As the comments section of our post on Thursday shows - understanding earmarks and pork-barrel spending can be tough. You can be a snappy political operative and still have difficulty following the trail of federal money.
That's why I'm grateful for what the Pittsburg Morning Sun addressed in their Monday issue.
Perhaps the best-known example of pork spending is the "Bridge to Nowhere," a $223 million allocation to build a bridge from a small Alaskan town to a tiny island.
Pork is often a type of government spending categorized as earmarks. Earmarks occur when Congress makes specific funding provisions for a particular use or recipient.
If pork is such an issue, where do local politicians rank and what are they doing about it?
As someone commented on the blog last week said there are two different issues we're talking about when we address pork and earmarks.
1. Earmark reform is for back scratching earmarks....The Pittsburg Sun quotes rankings for all of the Kansas Reps.
There is a huge difference from bringing back money to one's state that is rightfully theirs ... (See "federalism") and money allocated to one's friends or relatives or campaign contributors.
2. Boyda's earmarks are not allocated to specific contracts, corporations, or people that are contributors to her campaign or associated with her campaign....
"The Taxpayers for Common Sense releases an annual list of earmarks among politicians.
"According to that list, U.S. Rep. Todd Tiahrt (R-Kan.) is 36th out of the 445 representatives listed (while there are only 435 representatives in the House, ten of them have been replaced in the last year) in the amount of granted earmarks with $66.8 million in earmarks. U.S. Rep. Nancy Boyda (D-Kan.) is 102nd with $38 million. U.S. Rep. Jerry Moran (R-Kan.) comes in at No. 374 with $8 million, followed closely by Rep. Dennis Moore (D-Kan.) at No. 380 with $7.4 million....
"Those numbers were for earmarks, not necessarily for pork spending.
"The "Pig Book" has similar, but not identical results for pork spending. Tiahrt ranks 33rd with 61 projects for $76.4 million. Moran is tied for 99th with 19 projects for $40.4 million. Boyda is tied for 110th with 48 projects for $37.3 million. Moore is tied for 363rd with 24 projects for $7.8 million...."
A similar story also appeared in the Lawrence Journal World today talking specifically about the local effects of earmarks for the University of Kansas.
“These are not a bridge to nowhere. There are not something we just dreamed up,” Yehle said. “We will use this equipment every day. We identify a need and then try to find funding.”
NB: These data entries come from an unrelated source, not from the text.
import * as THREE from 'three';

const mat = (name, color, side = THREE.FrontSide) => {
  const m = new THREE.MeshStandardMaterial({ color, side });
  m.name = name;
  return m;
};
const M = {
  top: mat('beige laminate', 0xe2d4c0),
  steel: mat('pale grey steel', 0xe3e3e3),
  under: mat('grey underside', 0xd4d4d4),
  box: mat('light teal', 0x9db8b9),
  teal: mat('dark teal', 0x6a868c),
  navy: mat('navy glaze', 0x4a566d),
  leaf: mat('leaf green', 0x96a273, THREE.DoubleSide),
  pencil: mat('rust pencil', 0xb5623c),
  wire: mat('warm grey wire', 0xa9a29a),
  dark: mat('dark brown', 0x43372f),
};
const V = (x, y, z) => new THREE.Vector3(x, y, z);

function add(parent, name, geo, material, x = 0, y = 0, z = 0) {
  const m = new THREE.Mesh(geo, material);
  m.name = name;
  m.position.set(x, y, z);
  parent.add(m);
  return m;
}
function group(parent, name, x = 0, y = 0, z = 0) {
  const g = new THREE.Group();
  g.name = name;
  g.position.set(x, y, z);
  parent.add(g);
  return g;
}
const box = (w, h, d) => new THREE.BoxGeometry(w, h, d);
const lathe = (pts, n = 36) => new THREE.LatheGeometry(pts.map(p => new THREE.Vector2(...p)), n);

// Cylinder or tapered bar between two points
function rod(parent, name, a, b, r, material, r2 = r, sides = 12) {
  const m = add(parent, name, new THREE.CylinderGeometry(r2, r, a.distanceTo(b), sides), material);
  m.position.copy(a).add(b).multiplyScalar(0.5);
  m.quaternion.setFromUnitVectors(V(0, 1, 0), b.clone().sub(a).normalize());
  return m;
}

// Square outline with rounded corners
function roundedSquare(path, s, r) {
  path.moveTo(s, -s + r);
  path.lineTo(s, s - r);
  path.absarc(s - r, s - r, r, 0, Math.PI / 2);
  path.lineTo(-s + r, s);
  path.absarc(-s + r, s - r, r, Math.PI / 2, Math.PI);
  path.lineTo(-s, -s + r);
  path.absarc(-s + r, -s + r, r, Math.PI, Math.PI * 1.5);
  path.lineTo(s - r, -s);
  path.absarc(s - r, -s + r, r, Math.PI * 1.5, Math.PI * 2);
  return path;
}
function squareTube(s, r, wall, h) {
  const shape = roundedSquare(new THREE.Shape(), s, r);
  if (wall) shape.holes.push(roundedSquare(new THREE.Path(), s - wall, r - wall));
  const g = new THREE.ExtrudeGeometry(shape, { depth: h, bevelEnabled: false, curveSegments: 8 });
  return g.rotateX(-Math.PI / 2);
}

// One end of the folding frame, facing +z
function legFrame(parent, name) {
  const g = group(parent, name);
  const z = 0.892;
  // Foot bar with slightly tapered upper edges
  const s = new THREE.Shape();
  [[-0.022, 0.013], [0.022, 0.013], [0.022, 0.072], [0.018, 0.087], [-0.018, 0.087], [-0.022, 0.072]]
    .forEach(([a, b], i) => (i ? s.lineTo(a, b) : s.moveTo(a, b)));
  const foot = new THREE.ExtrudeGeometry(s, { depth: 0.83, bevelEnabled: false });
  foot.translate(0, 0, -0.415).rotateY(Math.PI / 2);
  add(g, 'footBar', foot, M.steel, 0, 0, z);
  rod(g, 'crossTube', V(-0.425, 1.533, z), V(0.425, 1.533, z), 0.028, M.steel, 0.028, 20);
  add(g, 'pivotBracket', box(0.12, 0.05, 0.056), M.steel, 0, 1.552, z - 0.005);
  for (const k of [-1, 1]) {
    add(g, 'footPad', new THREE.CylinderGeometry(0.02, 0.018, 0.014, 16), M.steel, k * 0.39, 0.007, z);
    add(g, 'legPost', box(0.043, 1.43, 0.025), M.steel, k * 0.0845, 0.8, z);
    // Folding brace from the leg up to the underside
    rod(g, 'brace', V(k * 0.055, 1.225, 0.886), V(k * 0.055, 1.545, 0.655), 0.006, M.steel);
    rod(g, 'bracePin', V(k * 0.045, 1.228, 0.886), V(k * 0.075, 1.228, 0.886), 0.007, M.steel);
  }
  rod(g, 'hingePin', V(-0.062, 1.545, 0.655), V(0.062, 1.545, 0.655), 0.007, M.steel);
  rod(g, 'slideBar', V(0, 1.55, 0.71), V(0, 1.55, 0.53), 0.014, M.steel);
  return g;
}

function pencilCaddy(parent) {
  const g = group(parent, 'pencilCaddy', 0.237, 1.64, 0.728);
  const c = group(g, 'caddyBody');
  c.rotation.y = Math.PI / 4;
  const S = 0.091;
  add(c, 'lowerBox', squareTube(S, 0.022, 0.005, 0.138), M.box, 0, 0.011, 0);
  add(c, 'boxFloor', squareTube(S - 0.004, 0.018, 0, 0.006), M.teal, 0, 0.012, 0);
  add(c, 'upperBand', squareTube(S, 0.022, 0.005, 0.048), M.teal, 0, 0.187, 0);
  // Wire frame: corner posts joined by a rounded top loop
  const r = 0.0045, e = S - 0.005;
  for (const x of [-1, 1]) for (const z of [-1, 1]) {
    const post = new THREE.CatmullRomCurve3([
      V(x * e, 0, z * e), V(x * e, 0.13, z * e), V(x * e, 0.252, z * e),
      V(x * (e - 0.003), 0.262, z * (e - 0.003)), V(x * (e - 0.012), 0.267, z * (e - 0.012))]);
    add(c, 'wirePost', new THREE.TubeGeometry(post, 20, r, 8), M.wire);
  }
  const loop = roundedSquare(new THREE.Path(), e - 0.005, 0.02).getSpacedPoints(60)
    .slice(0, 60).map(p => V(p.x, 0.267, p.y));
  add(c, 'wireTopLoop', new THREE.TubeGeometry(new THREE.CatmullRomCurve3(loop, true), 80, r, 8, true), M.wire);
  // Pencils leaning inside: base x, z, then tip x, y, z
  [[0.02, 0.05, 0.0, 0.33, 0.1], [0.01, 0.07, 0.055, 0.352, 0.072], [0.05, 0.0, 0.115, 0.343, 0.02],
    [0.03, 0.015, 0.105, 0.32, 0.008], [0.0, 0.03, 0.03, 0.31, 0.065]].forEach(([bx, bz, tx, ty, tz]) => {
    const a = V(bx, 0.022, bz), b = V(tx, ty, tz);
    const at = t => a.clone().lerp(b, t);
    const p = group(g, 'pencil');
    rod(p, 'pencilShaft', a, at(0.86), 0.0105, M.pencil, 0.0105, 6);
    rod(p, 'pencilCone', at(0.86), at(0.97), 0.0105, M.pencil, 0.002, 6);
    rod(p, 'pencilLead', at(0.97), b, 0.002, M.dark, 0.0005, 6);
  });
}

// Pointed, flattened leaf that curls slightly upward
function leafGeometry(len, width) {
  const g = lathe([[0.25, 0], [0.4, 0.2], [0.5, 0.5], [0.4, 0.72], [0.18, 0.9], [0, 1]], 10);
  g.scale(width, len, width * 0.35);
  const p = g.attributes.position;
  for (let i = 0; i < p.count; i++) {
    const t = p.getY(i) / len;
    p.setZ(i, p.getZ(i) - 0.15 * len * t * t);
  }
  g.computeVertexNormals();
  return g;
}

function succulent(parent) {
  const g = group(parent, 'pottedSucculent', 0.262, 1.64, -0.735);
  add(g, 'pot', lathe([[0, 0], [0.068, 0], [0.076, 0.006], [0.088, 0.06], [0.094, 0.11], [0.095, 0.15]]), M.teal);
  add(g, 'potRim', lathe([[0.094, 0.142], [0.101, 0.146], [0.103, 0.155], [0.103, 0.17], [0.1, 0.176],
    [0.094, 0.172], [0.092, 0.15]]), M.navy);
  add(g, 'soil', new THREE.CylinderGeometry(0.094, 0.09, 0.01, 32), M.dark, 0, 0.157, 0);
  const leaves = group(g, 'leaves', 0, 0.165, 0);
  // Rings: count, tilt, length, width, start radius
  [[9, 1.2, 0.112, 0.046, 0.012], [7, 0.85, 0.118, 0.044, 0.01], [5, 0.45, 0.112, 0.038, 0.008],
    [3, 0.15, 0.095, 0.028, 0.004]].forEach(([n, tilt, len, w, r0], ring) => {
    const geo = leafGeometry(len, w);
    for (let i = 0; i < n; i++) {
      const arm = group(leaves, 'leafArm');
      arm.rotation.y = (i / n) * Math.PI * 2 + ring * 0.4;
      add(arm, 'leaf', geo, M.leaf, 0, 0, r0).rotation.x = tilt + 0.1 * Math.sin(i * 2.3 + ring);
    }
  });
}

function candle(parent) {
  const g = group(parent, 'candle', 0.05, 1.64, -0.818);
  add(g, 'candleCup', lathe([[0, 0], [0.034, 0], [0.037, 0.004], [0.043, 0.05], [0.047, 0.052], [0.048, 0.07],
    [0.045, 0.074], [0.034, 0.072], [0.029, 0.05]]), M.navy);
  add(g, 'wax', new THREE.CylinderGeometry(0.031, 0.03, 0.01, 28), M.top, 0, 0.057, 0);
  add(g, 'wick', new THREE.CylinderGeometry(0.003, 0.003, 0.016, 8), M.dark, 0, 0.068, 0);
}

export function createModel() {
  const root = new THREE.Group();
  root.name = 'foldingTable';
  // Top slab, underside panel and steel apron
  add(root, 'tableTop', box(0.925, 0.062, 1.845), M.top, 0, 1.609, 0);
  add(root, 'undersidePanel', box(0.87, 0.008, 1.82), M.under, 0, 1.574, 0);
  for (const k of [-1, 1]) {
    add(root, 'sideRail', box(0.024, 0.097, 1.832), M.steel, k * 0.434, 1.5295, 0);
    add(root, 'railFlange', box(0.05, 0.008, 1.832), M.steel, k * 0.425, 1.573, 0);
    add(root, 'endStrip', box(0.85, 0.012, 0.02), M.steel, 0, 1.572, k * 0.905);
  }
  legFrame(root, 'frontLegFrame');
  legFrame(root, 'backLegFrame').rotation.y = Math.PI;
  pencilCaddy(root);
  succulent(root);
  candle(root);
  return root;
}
In 2008, KU received four earmarks: $2.3 million for research and development on advanced vehicle technology, $1.1 million for a biodiversity research center, $700,000 for pharmaceutical small-business development and about $406,000 for equipment in the office of therapeutics. Kansas’ U.S. Sens. Sam Brownback and Pat Roberts and Rep. Nancy Boyda helped secure KU earmarks.....
This year, KU was relatively small potatoes on the earmark list. Out of 848 schools, KU was 107th for the amount of earmarks received. Two other Kansas universities, Kansas State and Wichita State, both received substantially more. WSU received $17.5 million — 15th most nationally — and KSU received $11.5 million, making it 36th on the list.
Yehle said it’s nearly worthless to compare rankings because they swing wildly from year to year. As an example, he said KU received a multimillion-dollar earmark in a 2005 federal highway bill.
This comes after Congresswoman Nancy Boyda unveiled new legislation that demands unprecedented transparency in the Congressional earmarking process on Friday. Under Boyda's resolution, H.Res. 1072, all Members of Congress would be required to disclose their requests for federal earmarks on their official Congressional websites.
"It's time for meaningful transparency in every step of the earmarking process," Boyda said. "Once the American people know how lawmakers want to spend their tax dollars, they'll hold Congress accountable. They won't let Congress waste their money."
Boyda added, "In this day and age, it only takes a few clicks to publish your earmark requests online. If Congress has nothing to hide, then we shouldn't hesitate to post that information for all the world to see."
Boyda has already set the precedent for online disclosure by posting all of her earmark requests to her official website, http://boyda.house.gov/. A complete list of Boyda's requests for the 2009 fiscal year may be found at http://boyda.house.gov/?sectionid=53.